- Opening Delimiter -

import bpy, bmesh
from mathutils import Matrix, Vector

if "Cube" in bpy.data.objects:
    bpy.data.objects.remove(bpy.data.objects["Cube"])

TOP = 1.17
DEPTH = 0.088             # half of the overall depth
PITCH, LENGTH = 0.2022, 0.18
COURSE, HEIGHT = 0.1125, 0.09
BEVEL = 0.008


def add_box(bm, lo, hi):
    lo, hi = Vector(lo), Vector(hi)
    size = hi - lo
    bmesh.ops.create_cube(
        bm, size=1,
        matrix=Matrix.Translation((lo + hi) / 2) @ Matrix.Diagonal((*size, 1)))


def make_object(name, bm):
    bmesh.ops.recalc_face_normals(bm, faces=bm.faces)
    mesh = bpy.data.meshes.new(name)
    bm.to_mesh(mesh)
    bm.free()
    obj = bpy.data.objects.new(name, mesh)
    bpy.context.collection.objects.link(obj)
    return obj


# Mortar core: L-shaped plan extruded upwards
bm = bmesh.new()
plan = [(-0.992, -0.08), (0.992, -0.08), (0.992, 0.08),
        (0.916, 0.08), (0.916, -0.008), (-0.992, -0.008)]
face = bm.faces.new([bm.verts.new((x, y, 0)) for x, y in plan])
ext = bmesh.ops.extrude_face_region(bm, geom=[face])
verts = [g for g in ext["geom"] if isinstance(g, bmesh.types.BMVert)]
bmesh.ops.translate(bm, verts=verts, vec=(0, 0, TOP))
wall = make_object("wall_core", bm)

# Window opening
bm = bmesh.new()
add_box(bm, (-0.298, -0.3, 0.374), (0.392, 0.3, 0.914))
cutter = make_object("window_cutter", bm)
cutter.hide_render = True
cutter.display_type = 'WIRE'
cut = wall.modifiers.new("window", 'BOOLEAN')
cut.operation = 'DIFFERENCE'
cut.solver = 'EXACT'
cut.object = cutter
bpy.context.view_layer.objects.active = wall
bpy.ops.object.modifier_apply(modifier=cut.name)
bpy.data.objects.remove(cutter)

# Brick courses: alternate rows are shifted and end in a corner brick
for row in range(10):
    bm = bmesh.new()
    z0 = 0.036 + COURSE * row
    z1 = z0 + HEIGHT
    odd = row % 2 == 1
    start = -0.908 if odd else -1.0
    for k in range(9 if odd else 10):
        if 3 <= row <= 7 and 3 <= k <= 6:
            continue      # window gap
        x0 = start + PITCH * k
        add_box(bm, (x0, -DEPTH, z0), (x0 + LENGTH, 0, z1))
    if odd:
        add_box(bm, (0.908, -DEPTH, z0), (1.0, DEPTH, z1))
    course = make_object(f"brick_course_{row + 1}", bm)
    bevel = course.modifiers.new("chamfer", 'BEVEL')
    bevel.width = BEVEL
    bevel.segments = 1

- Closing Delimiter -

ASSIGNMENT. Copy every record exactly as presented.

OUTPUT.
import bpy, bmesh
from mathutils import Matrix, Vector

if "Cube" in bpy.data.objects:
    bpy.data.objects.remove(bpy.data.objects["Cube"])

TOP = 1.17
DEPTH = 0.088             # half of the overall depth
PITCH, LENGTH = 0.2022, 0.18
COURSE, HEIGHT = 0.1125, 0.09
BEVEL = 0.008


def add_box(bm, lo, hi):
    lo, hi = Vector(lo), Vector(hi)
    size = hi - lo
    bmesh.ops.create_cube(
        bm, size=1,
        matrix=Matrix.Translation((lo + hi) / 2) @ Matrix.Diagonal((*size, 1)))


def make_object(name, bm):
    bmesh.ops.recalc_face_normals(bm, faces=bm.faces)
    mesh = bpy.data.meshes.new(name)
    bm.to_mesh(mesh)
    bm.free()
    obj = bpy.data.objects.new(name, mesh)
    bpy.context.collection.objects.link(obj)
    return obj


# Mortar core: L-shaped plan extruded upwards
bm = bmesh.new()
plan = [(-0.992, -0.08), (0.992, -0.08), (0.992, 0.08),
        (0.916, 0.08), (0.916, -0.008), (-0.992, -0.008)]
face = bm.faces.new([bm.verts.new((x, y, 0)) for x, y in plan])
ext = bmesh.ops.extrude_face_region(bm, geom=[face])
verts = [g for g in ext["geom"] if isinstance(g, bmesh.types.BMVert)]
bmesh.ops.translate(bm, verts=verts, vec=(0, 0, TOP))
wall = make_object("wall_core", bm)

# Window opening
bm = bmesh.new()
add_box(bm, (-0.298, -0.3, 0.374), (0.392, 0.3, 0.914))
cutter = make_object("window_cutter", bm)
cutter.hide_render = True
cutter.display_type = 'WIRE'
cut = wall.modifiers.new("window", 'BOOLEAN')
cut.operation = 'DIFFERENCE'
cut.solver = 'EXACT'
cut.object = cutter
bpy.context.view_layer.objects.active = wall
bpy.ops.object.modifier_apply(modifier=cut.name)
bpy.data.objects.remove(cutter)

# Brick courses: alternate rows are shifted and end in a corner brick
for row in range(10):
    bm = bmesh.new()
    z0 = 0.036 + COURSE * row
    z1 = z0 + HEIGHT
    odd = row % 2 == 1
    start = -0.908 if odd else -1.0
    for k in range(9 if odd else 10):
        if 3 <= row <= 7 and 3 <= k <= 6:
            continue      # window gap
        x0 = start + PITCH * k
        add_box(bm, (x0, -DEPTH, z0), (x0 + LENGTH, 0, z1))
    if odd:
        add_box(bm, (0.908, -DEPTH, z0), (1.0, DEPTH, z1))
    course = make_object(f"brick_course_{row + 1}", bm)
    bevel = course.modifiers.new("chamfer", 'BEVEL')
    bevel.width = BEVEL
    bevel.segments = 1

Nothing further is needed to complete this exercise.